* _What you have to do_: For each record below, set it down exactly but leave out any picture.

* _Records from a collection_:
┌────────
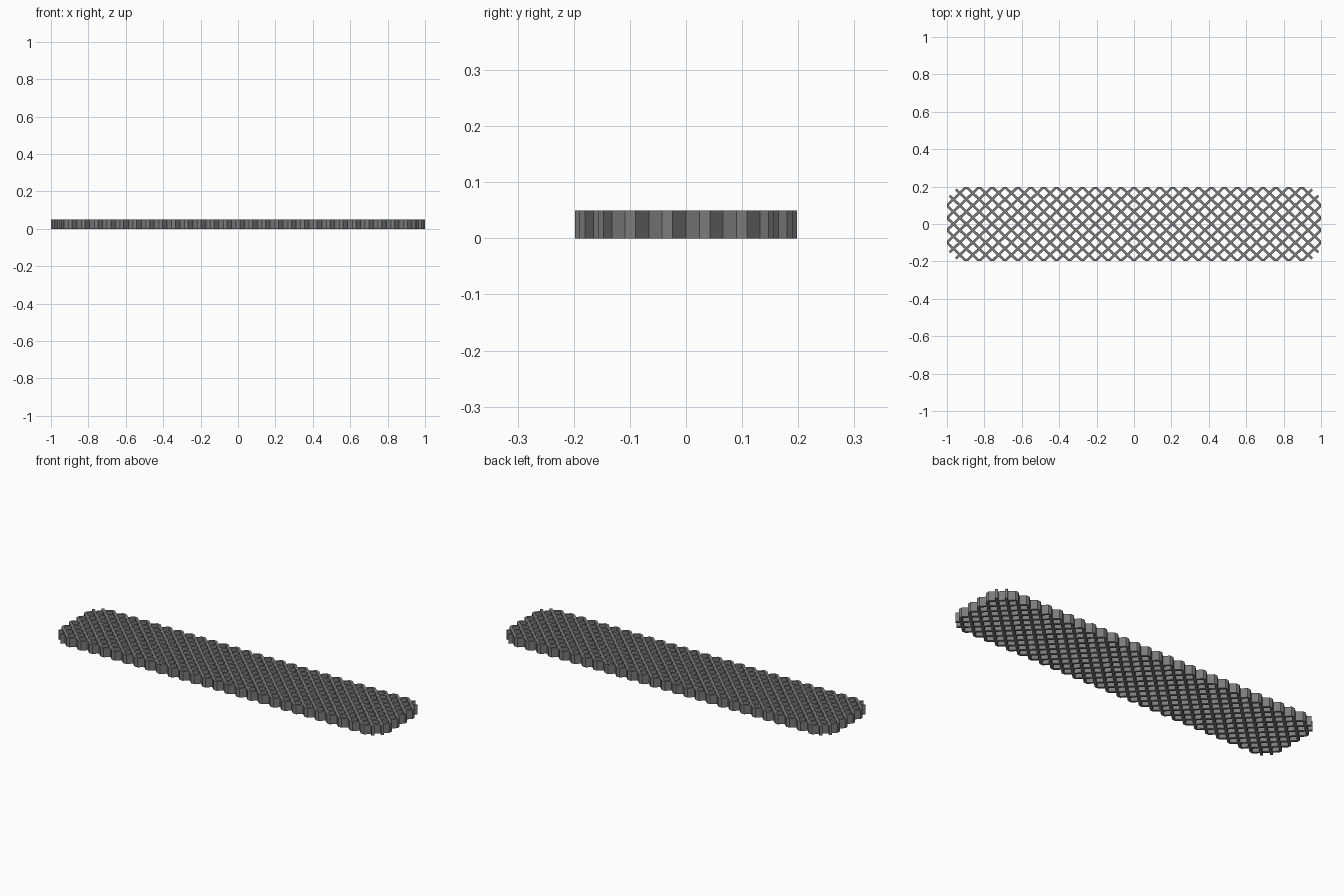
import bpy, bmesh
from mathutils import Vector

if "Cube" in bpy.data.objects:
    bpy.data.objects.remove(bpy.data.objects["Cube"])

DX, DY = 1 / 29, 0.198 / 6      # half pitch of the diamond mesh
NX, NY = 29, 6                  # half pitches from centre to each edge
WIDTH, HEIGHT = 0.0135, 0.05    # bar section
CORNER = 33.2                   # bars stop here, leaving short stubs at the corners

grey = bpy.data.materials.new("dark grey metal")
grey.diffuse_color = (0.2, 0.2, 0.2, 1)
grey.use_nodes = True
grey.node_tree.nodes["Principled BSDF"].inputs["Base Color"].default_value = grey.diffuse_color


def bar_ends(c):
    """Ends of the rising bar k = j + c, in half pitches."""
    hi = min(min(NX, NY - c) + 0.6, (CORNER - c) / 2)
    lo = max(max(-NX, -NY - c) - 0.6, (-CORNER - c) / 2)
    return (lo, lo + c), (hi, hi + c)


def make_bars(name, mirror):
    bm = bmesh.new()
    # flat strips, one per bar
    for c in range(-32, 33, 2):
        a, b = (Vector((j * DX, k * DY * mirror, 0)) for j, k in bar_ends(c))
        d = (b - a).normalized()
        side = Vector((-d.y, d.x, 0)) * WIDTH / 2
        bm.faces.new([bm.verts.new(p) for p in (a - side, b - side, b + side, a + side)])
    # trim to the rectangular outline
    for axis, limit in ((Vector((1, 0, 0)), NX * DX), (Vector((0, 1, 0)), NY * DY)):
        for s in (-1, 1):
            bmesh.ops.bisect_plane(bm, geom=bm.verts[:] + bm.edges[:] + bm.faces[:],
                                   plane_co=axis * limit * s, plane_no=axis * s,
                                   clear_outer=True)
    # raise the strips into solid bars
    res = bmesh.ops.extrude_face_region(bm, geom=bm.faces[:], use_keep_orig=True)
    top = [v for v in res["geom"] if isinstance(v, bmesh.types.BMVert)]
    bmesh.ops.translate(bm, verts=top, vec=(0, 0, HEIGHT))
    bmesh.ops.recalc_face_normals(bm, faces=bm.faces[:])
    mesh = bpy.data.meshes.new(name)
    bm.to_mesh(mesh)
    bm.free()
    mesh.materials.append(grey)
    bpy.context.collection.objects.link(bpy.data.objects.new(name, mesh))


# two crossing sets of diagonal bars
make_bars("rising_bars", 1)
make_bars("falling_bars", -1)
└────────
* _Exercise answer_:
import bpy, bmesh
from mathutils import Vector

if "Cube" in bpy.data.objects:
    bpy.data.objects.remove(bpy.data.objects["Cube"])

DX, DY = 1 / 29, 0.198 / 6      # half pitch of the diamond mesh
NX, NY = 29, 6                  # half pitches from centre to each edge
WIDTH, HEIGHT = 0.0135, 0.05    # bar section
CORNER = 33.2                   # bars stop here, leaving short stubs at the corners

grey = bpy.data.materials.new("dark grey metal")
grey.diffuse_color = (0.2, 0.2, 0.2, 1)
grey.use_nodes = True
grey.node_tree.nodes["Principled BSDF"].inputs["Base Color"].default_value = grey.diffuse_color


def bar_ends(c):
    """Ends of the rising bar k = j + c, in half pitches."""
    hi = min(min(NX, NY - c) + 0.6, (CORNER - c) / 2)
    lo = max(max(-NX, -NY - c) - 0.6, (-CORNER - c) / 2)
    return (lo, lo + c), (hi, hi + c)


def make_bars(name, mirror):
    bm = bmesh.new()
    # flat strips, one per bar
    for c in range(-32, 33, 2):
        a, b = (Vector((j * DX, k * DY * mirror, 0)) for j, k in bar_ends(c))
        d = (b - a).normalized()
        side = Vector((-d.y, d.x, 0)) * WIDTH / 2
        bm.faces.new([bm.verts.new(p) for p in (a - side, b - side, b + side, a + side)])
    # trim to the rectangular outline
    for axis, limit in ((Vector((1, 0, 0)), NX * DX), (Vector((0, 1, 0)), NY * DY)):
        for s in (-1, 1):
            bmesh.ops.bisect_plane(bm, geom=bm.verts[:] + bm.edges[:] + bm.faces[:],
                                   plane_co=axis * limit * s, plane_no=axis * s,
                                   clear_outer=True)
    # raise the strips into solid bars
    res = bmesh.ops.extrude_face_region(bm, geom=bm.faces[:], use_keep_orig=True)
    top = [v for v in res["geom"] if isinstance(v, bmesh.types.BMVert)]
    bmesh.ops.translate(bm, verts=top, vec=(0, 0, HEIGHT))
    bmesh.ops.recalc_face_normals(bm, faces=bm.faces[:])
    mesh = bpy.data.meshes.new(name)
    bm.to_mesh(mesh)
    bm.free()
    mesh.materials.append(grey)
    bpy.context.collection.objects.link(bpy.data.objects.new(name, mesh))


# two crossing sets of diagonal bars
make_bars("rising_bars", 1)
make_bars("falling_bars", -1)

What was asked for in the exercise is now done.